Perhaps it was this whispering that made me hold myself back from the sweet, mothering figures I encountered over the years. Always polite, I still kept a safe emotional distance from friends’ mothers — brought them chocolates and tea and a strained smile when I saw them. The voice lingered: These people don’t care about you. You’re unlovable.
Then, in my late 20s, I started dating Joey. Joey is a real Queens boy. The kind of man who pronounces human yoo-man and whose favorite food is eggplant parmigiana, which he ate with his mother in Ridgewood at least once a week. I first met Joey’s mother, Margaret, at Christmas in 2016.
That year, she gave me a stack of presents that went up to my neck. Jewelry holders and salad bowls and sweaters and socks and mascara and moisturizer. Her generosity was so astounding that it made me feel awkward and guilty: How could I ever reciprocate? But that missed the point. She never wanted anything back. Her love was given freely, abundantly, without expectation or entitlement.
I started showing up to those weekly dinners, and Margaret was so full of warmth, every single time. When I finally had to explain to her why I was there for every holiday, every Mother’s Day, Easter, Thanksgiving and Christmas — because my own parents didn’t want me — she grabbed my hand and said, with tears in her eyes: “Forget them. You’re ours now.”
Margaret was always like that. She gave birth to four children, but she was a mother to so many more of us: gutter punks, orchestra kids, goths and geeks. Anyone who was struggling without their parents’ love came to Margaret’s house, and she made us all feel like hers, would feed us and give us her extra tablecloths and Chapsticks.
Eventually, I began calling her Mom. That word always felt strange coming out of my mouth. It felt loaded, freighted with abuse and resentment, and I think she could tell. “You can call me whatever you want,” she’d remind me, gently. “You can call me Margaret, or Mom, or anything.” But I said it anyway, my arms laden with gifts: “Thanks, Mom.” And in those two words were all the things I wanted to say: “Thank you” and “You’re healing me” and “I love you.”
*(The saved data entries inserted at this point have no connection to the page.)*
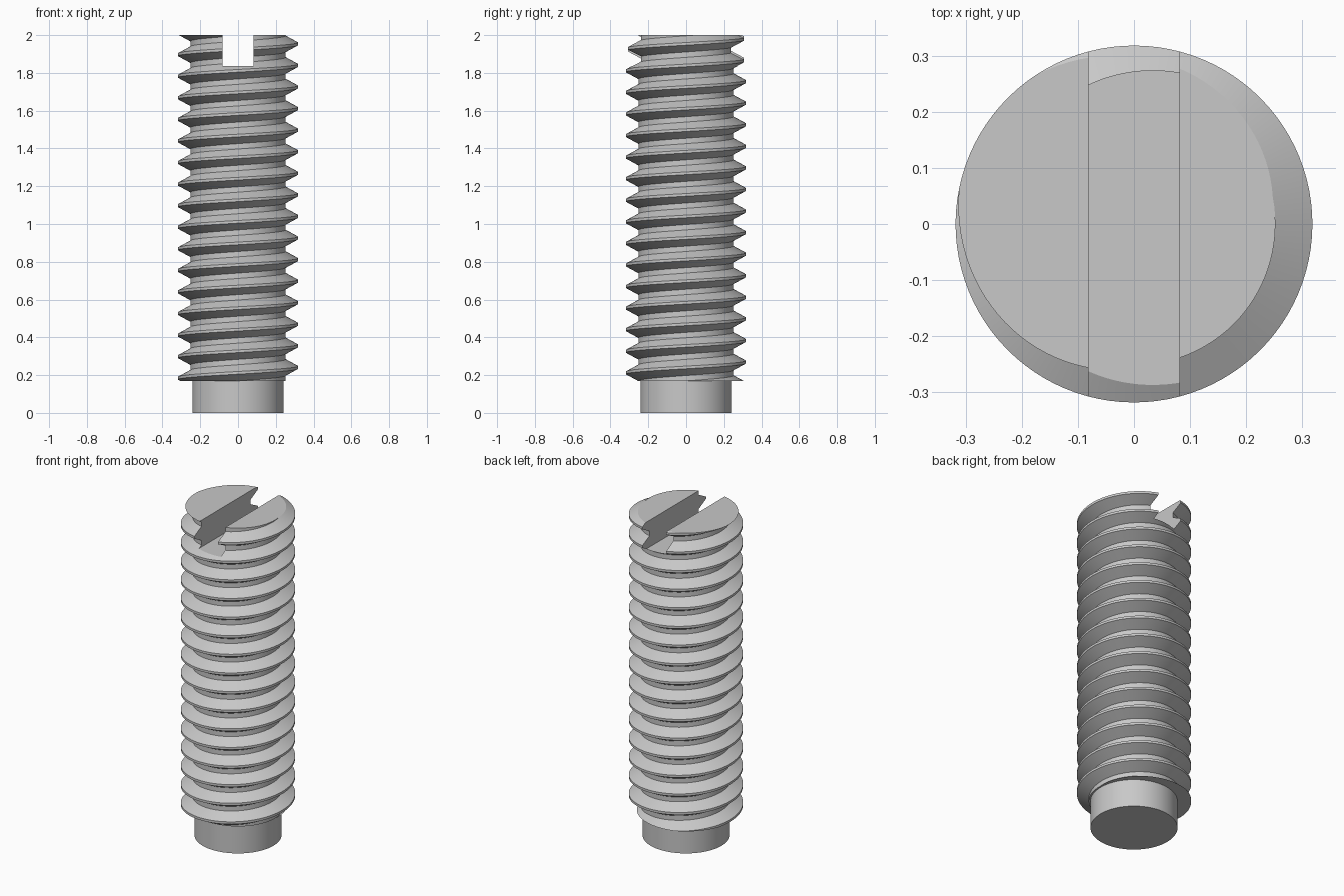
import bpy, bmesh, math

cube = bpy.data.objects.get("Cube")
if cube:
    bpy.data.objects.remove(cube, do_unlink=True)

PITCH = 0.1142
CREST_R, ROOT_R, DOG_R = 0.318, 0.252, 0.242
BOTTOM, TOP = 0.17, 2.0
SLOT_HALF, SLOT_FLOOR = 0.081, 1.836
SEGMENTS = 96
START_ANGLE = math.radians(146)   # where the crest meets the top face

# One plain steel colour
steel = bpy.data.materials.new("steel_grey")
steel.use_nodes = True
steel.diffuse_color = (0.58, 0.58, 0.58, 1)
steel.node_tree.nodes["Principled BSDF"].inputs["Base Color"].default_value = (0.58, 0.58, 0.58, 1)


def make_object(name, bm):
    bmesh.ops.recalc_face_normals(bm, faces=bm.faces[:])
    mesh = bpy.data.meshes.new(name)
    bm.to_mesh(mesh)
    bm.free()
    mesh.materials.append(steel)
    obj = bpy.data.objects.new(name, mesh)
    bpy.context.collection.objects.link(obj)
    return obj


def activate(obj):
    bpy.ops.object.select_all(action='DESELECT')
    obj.select_set(True)
    bpy.context.view_layer.objects.active = obj


# Threaded shank: a trapezoid profile swept along a right-handed helix
profile = [(CREST_R, -1 / 16), (CREST_R, 1 / 16), (ROOT_R, 3 / 8), (ROOT_R, 5 / 8)]
turns = math.ceil((TOP - BOTTOM) / PITCH) + 5
steps = turns * SEGMENTS

bm = bmesh.new()
rows = []
for i in range(steps + 1):
    turn = i / SEGMENTS - turns + 2
    angle = START_ANGLE + turn * math.tau
    rows.append([bm.verts.new((r * math.cos(angle), r * math.sin(angle),
                               TOP + PITCH * (turn + offset)))
                 for r, offset in profile])
for i in range(steps - SEGMENTS):
    a = rows[i] + [rows[i + SEGMENTS][0]]
    b = rows[i + 1] + [rows[i + 1 + SEGMENTS][0]]
    for k in range(len(profile)):
        bm.faces.new((a[k], b[k], b[k + 1], a[k + 1]))

# Trim both ends flat and cap them
for height, direction in ((TOP, 1), (BOTTOM, -1)):
    cut = bmesh.ops.bisect_plane(bm, geom=bm.verts[:] + bm.edges[:] + bm.faces[:], dist=1e-6,
                                 plane_co=(0, 0, height), plane_no=(0, 0, direction),
                                 clear_outer=True)
loose = [v for v in bm.verts if not v.link_faces]
bmesh.ops.delete(bm, geom=loose, context='VERTS')
bmesh.ops.holes_fill(bm, edges=[e for e in bm.edges if e.is_boundary], sides=0)
shank = make_object("threaded_shank", bm)

# Screwdriver slot across the top
bm = bmesh.new()
bmesh.ops.create_cube(bm, size=1)
depth = 0.4
bmesh.ops.scale(bm, vec=(SLOT_HALF * 2, 1, depth), verts=bm.verts[:])
bmesh.ops.translate(bm, vec=(0, 0, SLOT_FLOOR + depth / 2), verts=bm.verts[:])
cutter = make_object("slot_cutter", bm)
cutter.hide_render = True

activate(shank)
slot = shank.modifiers.new("slot", 'BOOLEAN')
slot.operation = 'DIFFERENCE'
slot.solver = 'EXACT'
slot.object = cutter
bpy.ops.object.modifier_apply(modifier=slot.name)
bpy.data.objects.remove(cutter, do_unlink=True)

# Plain cylindrical tip below the thread
bm = bmesh.new()
tip_height = BOTTOM + 0.02
bmesh.ops.create_cone(bm, cap_ends=True, segments=SEGMENTS, radius1=DOG_R, radius2=DOG_R,
                      depth=tip_height)
bmesh.ops.translate(bm, vec=(0, 0, tip_height / 2), verts=bm.verts[:])
tip = make_object("plain_tip", bm)

for obj in (shank, tip):
    activate(obj)
    bpy.ops.object.shade_smooth_by_angle(angle=math.radians(25))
In the fall of 2019, just a couple of months after Joey and I got married, Margaret started falling, cracking her head on the counter, on the sidewalk. She went through a bevy of tests and found that she had multiple system atrophy, a neurodegenerative disease similar to Parkinson’s. Shortly thereafter, in February of 2020, Joey and I moved into the apartment above her in Ridgewood to help care for her.